“As we emerge from the pandemic, we know that many organisations’ travel and discretionary spend budgets will be closely watched,” said CEO Eric Friedrichsen. “Doing this effectively requires finance teams to quickly and easily analyse data, which they can then communicate across the organisation to help optimise spend and make smarter planning decisions.”
Meanwhile, credit and software company Divvy has partnered with TravelPerk — itself on a major European push following its $160 million fundraising and more recently an acquisition of a UK agency that specliaizes in smaller companies.
Are any corporate travel agency partnerships on the horizon for Pleo?
“We’re open to exploring how we can partner with companies like us — that believe in more autonomy and digital transformation in the way we work,” said Rindom. “Expectedly, travel makes up a sizeable core for most business spending, so we’re keen on hearing from companies like us within this sector that believe in more autonomy and digital transformation in the way we work.”
Pleo’s focus is now on recruiting and growing its 330-strong team, while it improves its product and expands its customer base of 17,000 companies across Europe. One ambitious goal is to reach one million engaged users by the end of 2025, which would be a 25 times increase on its current number.
“In terms of new geographies, we are considering a new continent to expand to in the near future but for now, we’re fully focused on our operations in Europe,” Rindom said. “The US is a region we are looking into given the size of the market, but there are still a number of important factors and challenges we need to consider before we can expand there.”
Currently its six markets are UK, Sweden, Germany, Spain, Ireland and Denmark.

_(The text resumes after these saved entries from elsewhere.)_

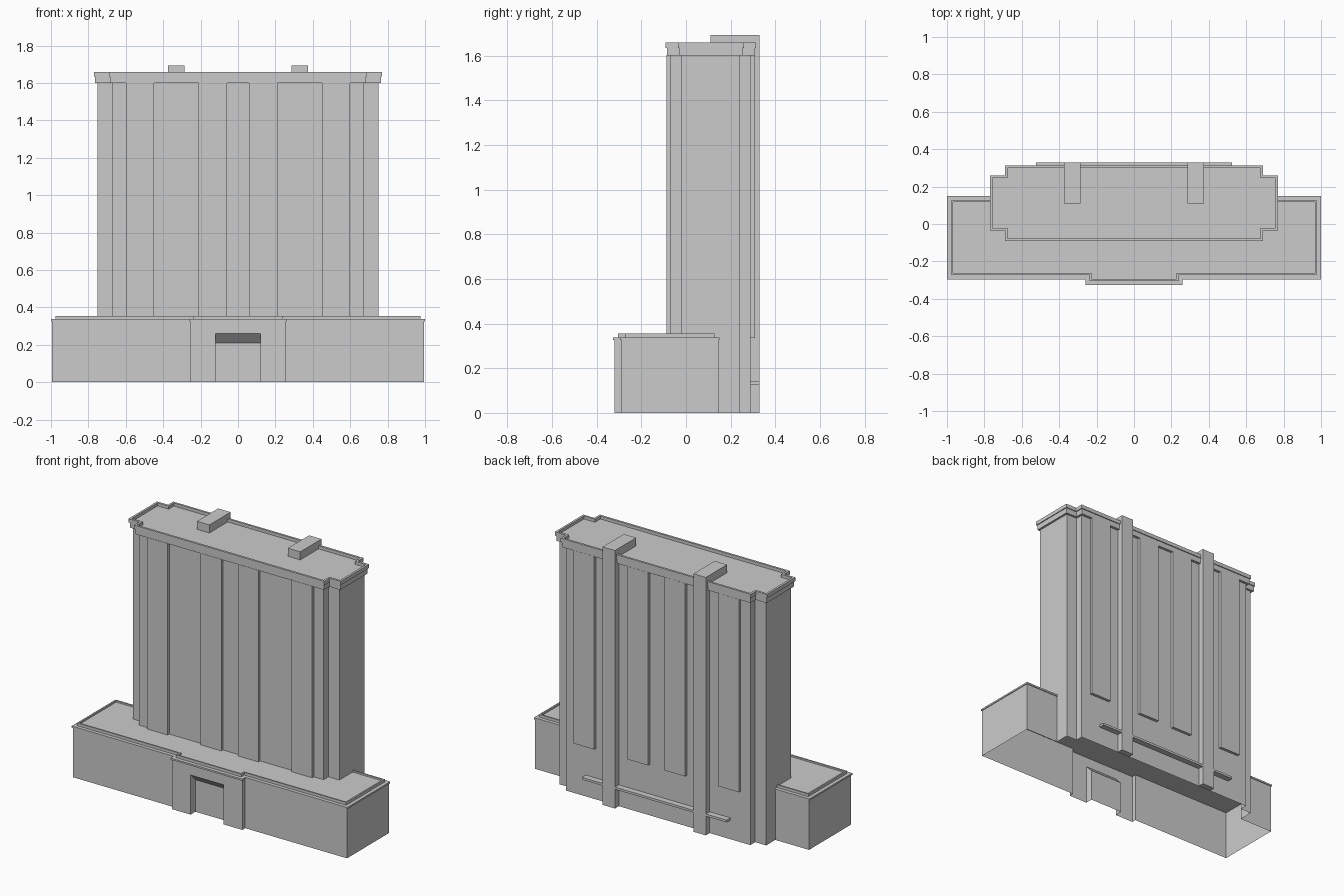
import bpy, bmesh
from mathutils import Vector

if "Cube" in bpy.data.objects:
    bpy.data.objects.remove(bpy.data.objects["Cube"])


def finish(bm, name):
    me = bpy.data.meshes.new(name)
    bm.to_mesh(me)
    bm.free()
    ob = bpy.data.objects.new(name, me)
    bpy.context.collection.objects.link(ob)
    return ob


def mirrored(half):
    # right half of a plan, front to back, completed counter-clockwise
    return half + [(-x, y) for x, y in reversed(half)]


def inset(plan, d):
    # inward offset of a right-angled counter-clockwise plan
    out = []
    n = len(plan)
    for i in range(n):
        a, b, c = (Vector(plan[j % n]) for j in (i - 1, i, i + 1))
        e, f = (b - a).normalized(), (c - b).normalized()
        p = b + d * (Vector((-e.y, e.x)) + Vector((-f.y, f.x)))
        out.append((p.x, p.y))
    return out


def loft(name, plan, rings):
    # rings of (inset, z), capped at both ends
    bm = bmesh.new()
    loops = [[bm.verts.new((x, y, z)) for x, y in inset(plan, d)] for d, z in rings]
    n = len(plan)
    for lo, hi in zip(loops, loops[1:]):
        for i in range(n):
            j = (i + 1) % n
            bm.faces.new((lo[i], lo[j], hi[j], hi[i]))
    bm.faces.new(loops[0][::-1])
    bm.faces.new(loops[-1])
    return finish(bm, name)


def box(name, x0, x1, y0, y1, z0, z1):
    return loft(name, [(x0, y0), (x1, y0), (x1, y1), (x0, y1)], [(0, z0), (0, z1)])


# Base walls: podium and lower back of the tower, open underneath
bm = bmesh.new()
path = mirrored([(.12, -.32), (.255, -.32), (.255, -.29), (.995, -.29),
                 (.995, .145), (.75, .145), (.75, .24), (.67, .24), (.67, .29)])
low = [bm.verts.new((x, y, 0)) for x, y in path]
top = [bm.verts.new((x, y, .33)) for x, y in path]
for i in range(len(path) - 1):
    bm.faces.new((low[i], low[i + 1], top[i + 1], top[i]))

# Entrance recess with sloping ceiling
sec = [(-.32, .33), (-.32, .26), (-.27, .21), (-.27, 0)]
lf = [bm.verts.new((-.12, y, z)) for y, z in sec]
rt = [bm.verts.new((.12, y, z)) for y, z in sec]
for i in range(3):
    bm.faces.new((lf[i], lf[i + 1], rt[i + 1], rt[i]))
bm.faces.new((low[0], rt[1], rt[2], rt[3]))
bm.faces.new((low[-1], lf[3], lf[2], lf[1]))
finish(bm, "base_walls")

# Podium roof: ledge, raised rim and sunken deck
loft("podium_roof",
     mirrored([(.26, -.327), (.26, -.296), (1, -.296), (1, .15)]),
     [(0, .326), (0, .337), (.023, .337), (.023, .355), (.033, .355), (.033, .345)])

# Tower shaft with stepped corners
tower = mirrored([(.67, -.07), (.67, -.02), (.75, -.02), (.75, .24), (.67, .24), (.67, .29)])
loft("tower", tower, [(0, .33), (0, 1.61)])

# Cornice, parapet and sunken roof
loft("cornice", mirrored([(.69, -.091), (.69, -.035), (.77, -.035),
                          (.77, .26), (.69, .26), (.69, .314)]),
     [(.006, 1.6), (.006, 1.635), (0, 1.635), (0, 1.66), (.014, 1.66), (.014, 1.64)])

# Raised facade strips and rear piers, mirrored left and right
pier = [(.29, 0), (.33, 0), (.33, 1.693), (.11, 1.693), (.11, 1.63), (.29, 1.63)]
for s, side in ((1, "right"), (-1, "left")):
    for k, (a, b) in enumerate(((.06, .21), (.45, .6))):
        x0, x1 = sorted((s * a, s * b))
        box(f"front_strip_{side}_{k}", x0, x1, -.087, -.06, .34, 1.602)
        box(f"back_strip_{side}_{k}", x0, x1, .28, .309, .335, 1.602)
    bm = bmesh.new()
    x0, x1 = sorted((s * .285, s * .375))
    a = [bm.verts.new((x0, y, z)) for y, z in pier]
    b = [bm.verts.new((x1, y, z)) for y, z in pier]
    bm.faces.new(a)
    bm.faces.new(b)
    for i in range(len(pier)):
        j = (i + 1) % len(pier)
        bm.faces.new((a[i], a[j], b[j], b[i]))
    bmesh.ops.recalc_face_normals(bm, faces=bm.faces)
    finish(bm, f"rear_pier_{side}")

# Rear ledge
box("rear_ledge", -.525, .525, .28, .329, .125, .14)
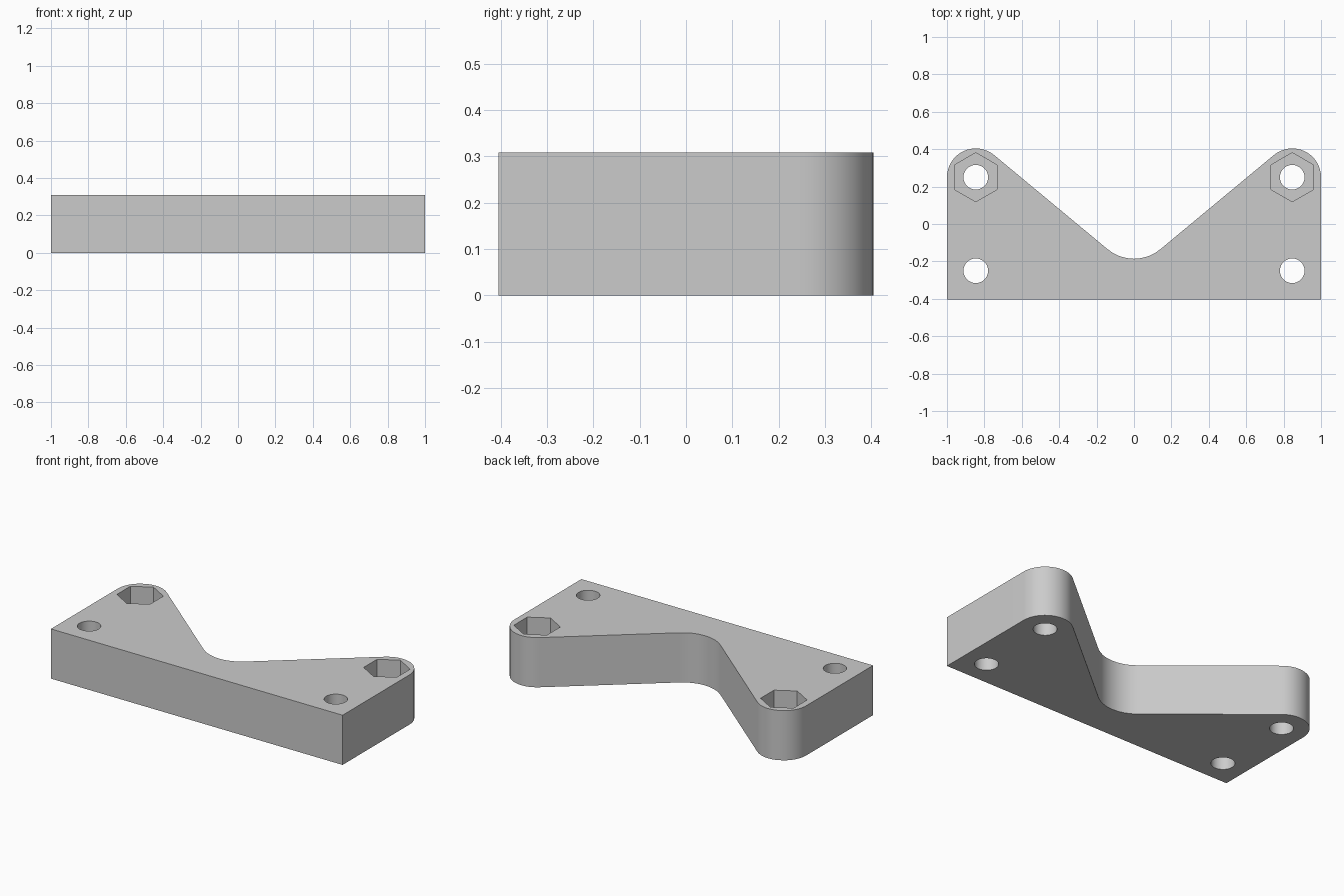
import bpy
import bmesh
from math import sin, cos, asin, atan2, hypot, radians
from mathutils import Vector

cube = bpy.data.objects.get("Cube")
if cube:
    bpy.data.objects.remove(cube, do_unlink=True)

HEIGHT = 0.308
HALF_DEPTH = 0.404
HOLE_X, HOLE_Y = 0.846, 0.25
LOBE_R = 1 - HOLE_X
VALLEY_R = 0.22
VALLEY_Y = -0.186 + VALLEY_R
HOLE_R, NUT_R, NUT_DEPTH = 0.066, 0.131, 0.15

grey = bpy.data.materials.new("Light Grey")
grey.use_nodes = True
colour = (0.6, 0.6, 0.6, 1)
grey.diffuse_color = colour
grey.node_tree.nodes["Principled BSDF"].inputs["Base Color"].default_value = colour


def arc(cx, cy, radius, start, end, steps):
    """Points on an arc, angles measured clockwise from +y."""
    angles = [start + (end - start) * i / steps for i in range(steps + 1)]
    return [(cx + radius * sin(a), cy + radius * cos(a)) for a in angles]


# Bracket outline: left half, from the valley bottom to the front corner
drop = HOLE_Y - VALLEY_Y
tilt = asin((LOBE_R + VALLEY_R) / hypot(HOLE_X, drop)) + atan2(drop, HOLE_X)
half = arc(0, VALLEY_Y, -VALLEY_R, 0, tilt, 4)
half += arc(-HOLE_X, HOLE_Y, LOBE_R, tilt, radians(-90), 16)
half.append((-1, -HALF_DEPTH))
outline = half + [(-x, y) for x, y in reversed(half[1:])]

# Extruded plate
bm = bmesh.new()
base = bm.faces.new([bm.verts.new((x, y, 0)) for x, y in outline])
extruded = bmesh.ops.extrude_face_region(bm, geom=[base])
top = [v for v in extruded["geom"] if isinstance(v, bmesh.types.BMVert)]
bmesh.ops.translate(bm, verts=top, vec=Vector((0, 0, HEIGHT)))
bmesh.ops.recalc_face_normals(bm, faces=bm.faces)
mesh = bpy.data.meshes.new("mounting_bracket")
bm.to_mesh(mesh)
bm.free()
mesh.materials.append(grey)
bracket = bpy.data.objects.new("mounting_bracket", mesh)
bpy.context.collection.objects.link(bracket)


def cut(x, y, radius, sides, bottom):
    """Cut a vertical prism out of the bracket, from bottom up through the top."""
    length = HEIGHT + 0.1 - bottom
    bpy.ops.mesh.primitive_cylinder_add(
        vertices=sides, radius=radius, depth=length,
        location=(x, y, bottom + length / 2))
    cutter = bpy.context.object
    cutter.name = "hole_cutter"
    cutter.hide_render = True
    cutter.data.materials.append(grey)
    bpy.context.view_layer.objects.active = bracket
    mod = bracket.modifiers.new("hole", "BOOLEAN")
    mod.operation = "DIFFERENCE"
    mod.solver = "EXACT"
    mod.object = cutter
    bpy.ops.object.modifier_apply(modifier=mod.name)
    bpy.data.objects.remove(cutter, do_unlink=True)


# Four bolt holes, with hexagonal nut pockets in the rear pair
for side in (-1, 1):
    cut(side * HOLE_X, HOLE_Y, NUT_R, 6, HEIGHT - NUT_DEPTH)
    for y in (-HOLE_Y, HOLE_Y):
        cut(side * HOLE_X, y, HOLE_R, 32, -0.1)

# Smooth the curved walls, keep the rims sharp
bpy.ops.object.select_all(action="DESELECT")
bracket.select_set(True)
bpy.context.view_layer.objects.active = bracket
bpy.ops.object.shade_smooth_by_angle(angle=radians(30))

Pleo’s expansion is the latest in a series of financial sector upheavals. Booking.com has also created a dedicated fintech unit, to enable travelers to avoid bank and credit card companies’ foreign exchange fees. Meanwhile, cross-border payment company Wise has just gone public, valuing the company at $11 billion.